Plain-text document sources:
········

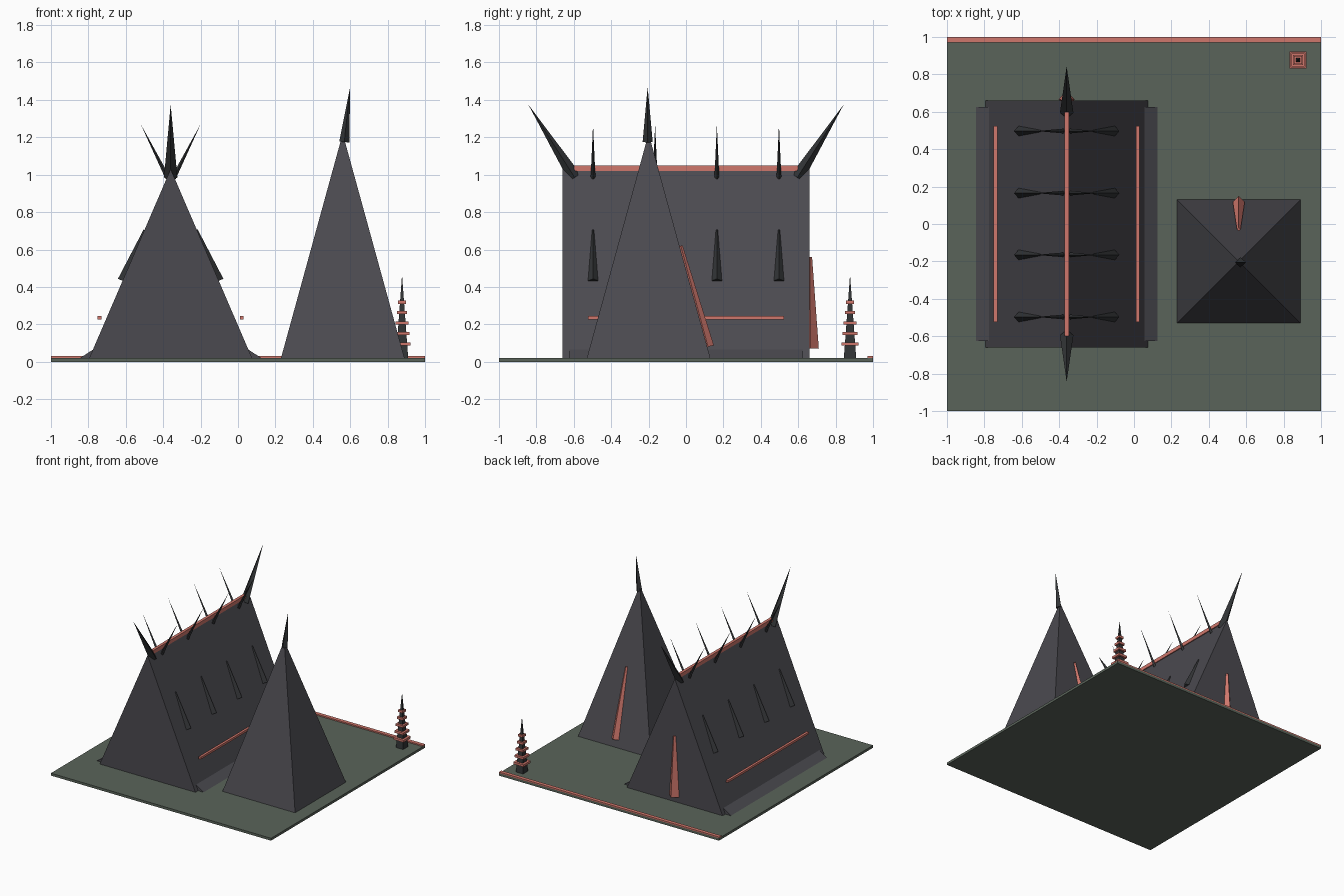
import bpy
from mathutils import Vector as V

if "Cube" in bpy.data.objects:
    bpy.data.objects.remove(bpy.data.objects["Cube"])


def material(name, r, g, b):
    m = bpy.data.materials.new(name)
    lin = [((c / 255 + 0.055) / 1.055) ** 2.4 for c in (r, g, b)]
    m.diffuse_color = (*lin, 1)
    m.use_nodes = True
    m.node_tree.nodes["Principled BSDF"].inputs["Base Color"].default_value = m.diffuse_color
    return m


GREEN = material("moss green", 90, 100, 90)
GREY = material("slate grey", 75, 74, 80)
DARK = material("dark iron", 50, 52, 54)
RED = material("coral red", 208, 119, 108)


def make(name, verts, faces, mat):
    me = bpy.data.meshes.new(name)
    me.from_pydata([tuple(v) for v in verts], [], faces)
    me.materials.append(mat)
    ob = bpy.data.objects.new(name, me)
    bpy.context.collection.objects.link(ob)
    # consistent outward normals
    import bmesh
    bm = bmesh.new()
    bm.from_mesh(me)
    bmesh.ops.recalc_face_normals(bm, faces=bm.faces)
    bm.to_mesh(me)
    bm.free()
    return ob


def box(name, x0, x1, y0, y1, z0, z1, mat):
    return prism(name, [(x0, z0), (x1, z0), (x1, z1), (x0, z1)], y0, y1, mat)


def prism(name, profile, y0, y1, mat):
    """Extrude an XZ profile along y."""
    n = len(profile)
    verts = [(x, y, z) for y in (y0, y1) for x, z in profile]
    faces = [list(range(n)), list(range(n, 2 * n))]
    faces += [(i, (i + 1) % n, n + (i + 1) % n, n + i) for i in range(n)]
    return make(name, verts, faces, mat)


def spike(name, p0, p1, r0, r1, mat, side=(1, 0, 0)):
    """Four-sided taper from p0 to p1; corners lie along side and across it."""
    p0, p1, s = V(p0), V(p1), V(side).normalized()
    o = (p1 - p0).normalized().cross(s).normalized()
    dirs = (s, o, -s, -o)
    verts = [p0 + d * r0 for d in dirs]
    if r1 == 0:
        verts.append(p1)
        faces = [(0, 1, 2, 3)] + [(i, (i + 1) % 4, 4) for i in range(4)]
    else:
        verts += [p1 + d * r1 for d in dirs]
        faces = [(0, 1, 2, 3), (4, 5, 6, 7)]
        faces += [(i, (i + 1) % 4, 4 + (i + 1) % 4, 4 + i) for i in range(4)]
    return make(name, verts, faces, mat)


# Ground slab and back edge strip
box("base_plate", -1, 1, -1, 1, 0, 0.02, GREEN)
box("back_edge_strip", -1, 1, 0.97, 1, 0.02, 0.03, RED)

# Long hall
HX, APEX, HALF, BASE = -0.36, 1.03, 0.435, 0.02


def slope(z):
    return HALF * (APEX - z) / (APEX - BASE)


prism("hall", [(HX - HALF, BASE), (HX + HALF, BASE), (HX, APEX)], -0.66, 0.66, GREY)
box("ridge_bar", HX - 0.012, HX + 0.012, -0.6, 0.6, 1.02, 1.05, RED)

for s, tag in ((-1, "left"), (1, "right")):
    # Sloped skirt and light bar along each side
    prism(f"skirt_{tag}", [(HX + s * 0.485, BASE), (HX + s * 0.4, BASE),
                           (HX + s * 0.415, 0.065)], -0.625, 0.625, GREY)
    x = HX + s * 0.38
    box(f"side_bar_{tag}", x - 0.01, x + 0.01, -0.525, 0.525, 0.227, 0.245, RED)
    for i, y in enumerate((-0.497, -0.165, 0.165, 0.497)):
        # Roof fin lying on the slope, and crossed ridge spike
        spike(f"roof_fin_{tag}_{i}", (HX + s * slope(0.433), y, 0.433),
              (HX + s * slope(0.705), y, 0.705), 0.027, 0.005, DARK, (0, 1, 0))
        spike(f"ridge_spike_{tag}_{i}", (HX + s * 0.015, y, 0.982),
              (HX + s * 0.16, y, 1.27), 0.013, 0, DARK, (0, 1, 0))

# Leaning gable finials
for s, tag in ((-1, "front"), (1, "back")):
    spike(f"gable_finial_{tag}", (HX, s * 0.595, 0.985), (HX, s * 0.843, 1.375),
          0.036, 0, DARK)

# Hall back door
spike("hall_door", (HX, 0.666, 0.07), (HX, 0.662, 0.56), 0.044, 0.012, RED)

# Tower pyramid with bent tip and back door
TX, TY = 0.56, -0.2
spike("tower", (TX, TY, 0.02), (TX, TY, 1.22), 0.33 * 2 ** 0.5, 0, GREY, (1, 1, 0))
spike("tower_tip", (0.568, TY - 0.005, 1.175), (0.6, TY - 0.005, 1.47),
      0.027, 0, DARK, (0, 1, 0))
spike("tower_door", (TX, 0.118, 0.08), (TX, -0.028, 0.62), 0.032, 0.01, RED)

# Ringed lantern post
LX = LY = 0.877
spike("lantern_post", (LX, LY, 0.02), (LX, LY, 0.465), 0.033 * 2 ** 0.5, 0, DARK, (1, 1, 0))
for i, r in enumerate((0.046, 0.04, 0.034, 0.027, 0.021)):
    z = 0.095 + i * 0.056
    box(f"lantern_ring_{i}", LX - r, LX + r, LY - r, LY + r, z - 0.009, z + 0.009, RED)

········

■ What is required
The preceding entries are to be written out again exactly, with the pictures removed.

■ Result for this task
import bpy
from mathutils import Vector as V

if "Cube" in bpy.data.objects:
    bpy.data.objects.remove(bpy.data.objects["Cube"])


def material(name, r, g, b):
    m = bpy.data.materials.new(name)
    lin = [((c / 255 + 0.055) / 1.055) ** 2.4 for c in (r, g, b)]
    m.diffuse_color = (*lin, 1)
    m.use_nodes = True
    m.node_tree.nodes["Principled BSDF"].inputs["Base Color"].default_value = m.diffuse_color
    return m


GREEN = material("moss green", 90, 100, 90)
GREY = material("slate grey", 75, 74, 80)
DARK = material("dark iron", 50, 52, 54)
RED = material("coral red", 208, 119, 108)


def make(name, verts, faces, mat):
    me = bpy.data.meshes.new(name)
    me.from_pydata([tuple(v) for v in verts], [], faces)
    me.materials.append(mat)
    ob = bpy.data.objects.new(name, me)
    bpy.context.collection.objects.link(ob)
    # consistent outward normals
    import bmesh
    bm = bmesh.new()
    bm.from_mesh(me)
    bmesh.ops.recalc_face_normals(bm, faces=bm.faces)
    bm.to_mesh(me)
    bm.free()
    return ob


def box(name, x0, x1, y0, y1, z0, z1, mat):
    return prism(name, [(x0, z0), (x1, z0), (x1, z1), (x0, z1)], y0, y1, mat)


def prism(name, profile, y0, y1, mat):
    """Extrude an XZ profile along y."""
    n = len(profile)
    verts = [(x, y, z) for y in (y0, y1) for x, z in profile]
    faces = [list(range(n)), list(range(n, 2 * n))]
    faces += [(i, (i + 1) % n, n + (i + 1) % n, n + i) for i in range(n)]
    return make(name, verts, faces, mat)


def spike(name, p0, p1, r0, r1, mat, side=(1, 0, 0)):
    """Four-sided taper from p0 to p1; corners lie along side and across it."""
    p0, p1, s = V(p0), V(p1), V(side).normalized()
    o = (p1 - p0).normalized().cross(s).normalized()
    dirs = (s, o, -s, -o)
    verts = [p0 + d * r0 for d in dirs]
    if r1 == 0:
        verts.append(p1)
        faces = [(0, 1, 2, 3)] + [(i, (i + 1) % 4, 4) for i in range(4)]
    else:
        verts += [p1 + d * r1 for d in dirs]
        faces = [(0, 1, 2, 3), (4, 5, 6, 7)]
        faces += [(i, (i + 1) % 4, 4 + (i + 1) % 4, 4 + i) for i in range(4)]
    return make(name, verts, faces, mat)


# Ground slab and back edge strip
box("base_plate", -1, 1, -1, 1, 0, 0.02, GREEN)
box("back_edge_strip", -1, 1, 0.97, 1, 0.02, 0.03, RED)

# Long hall
HX, APEX, HALF, BASE = -0.36, 1.03, 0.435, 0.02


def slope(z):
    return HALF * (APEX - z) / (APEX - BASE)


prism("hall", [(HX - HALF, BASE), (HX + HALF, BASE), (HX, APEX)], -0.66, 0.66, GREY)
box("ridge_bar", HX - 0.012, HX + 0.012, -0.6, 0.6, 1.02, 1.05, RED)

for s, tag in ((-1, "left"), (1, "right")):
    # Sloped skirt and light bar along each side
    prism(f"skirt_{tag}", [(HX + s * 0.485, BASE), (HX + s * 0.4, BASE),
                           (HX + s * 0.415, 0.065)], -0.625, 0.625, GREY)
    x = HX + s * 0.38
    box(f"side_bar_{tag}", x - 0.01, x + 0.01, -0.525, 0.525, 0.227, 0.245, RED)
    for i, y in enumerate((-0.497, -0.165, 0.165, 0.497)):
        # Roof fin lying on the slope, and crossed ridge spike
        spike(f"roof_fin_{tag}_{i}", (HX + s * slope(0.433), y, 0.433),
              (HX + s * slope(0.705), y, 0.705), 0.027, 0.005, DARK, (0, 1, 0))
        spike(f"ridge_spike_{tag}_{i}", (HX + s * 0.015, y, 0.982),
              (HX + s * 0.16, y, 1.27), 0.013, 0, DARK, (0, 1, 0))

# Leaning gable finials
for s, tag in ((-1, "front"), (1, "back")):
    spike(f"gable_finial_{tag}", (HX, s * 0.595, 0.985), (HX, s * 0.843, 1.375),
          0.036, 0, DARK)

# Hall back door
spike("hall_door", (HX, 0.666, 0.07), (HX, 0.662, 0.56), 0.044, 0.012, RED)

# Tower pyramid with bent tip and back door
TX, TY = 0.56, -0.2
spike("tower", (TX, TY, 0.02), (TX, TY, 1.22), 0.33 * 2 ** 0.5, 0, GREY, (1, 1, 0))
spike("tower_tip", (0.568, TY - 0.005, 1.175), (0.6, TY - 0.005, 1.47),
      0.027, 0, DARK, (0, 1, 0))
spike("tower_door", (TX, 0.118, 0.08), (TX, -0.028, 0.62), 0.032, 0.01, RED)

# Ringed lantern post
LX = LY = 0.877
spike("lantern_post", (LX, LY, 0.02), (LX, LY, 0.465), 0.033 * 2 ** 0.5, 0, DARK, (1, 1, 0))
for i, r in enumerate((0.046, 0.04, 0.034, 0.027, 0.021)):
    z = 0.095 + i * 0.056
    box(f"lantern_ring_{i}", LX - r, LX + r, LY - r, LY + r, z - 0.009, z + 0.009, RED)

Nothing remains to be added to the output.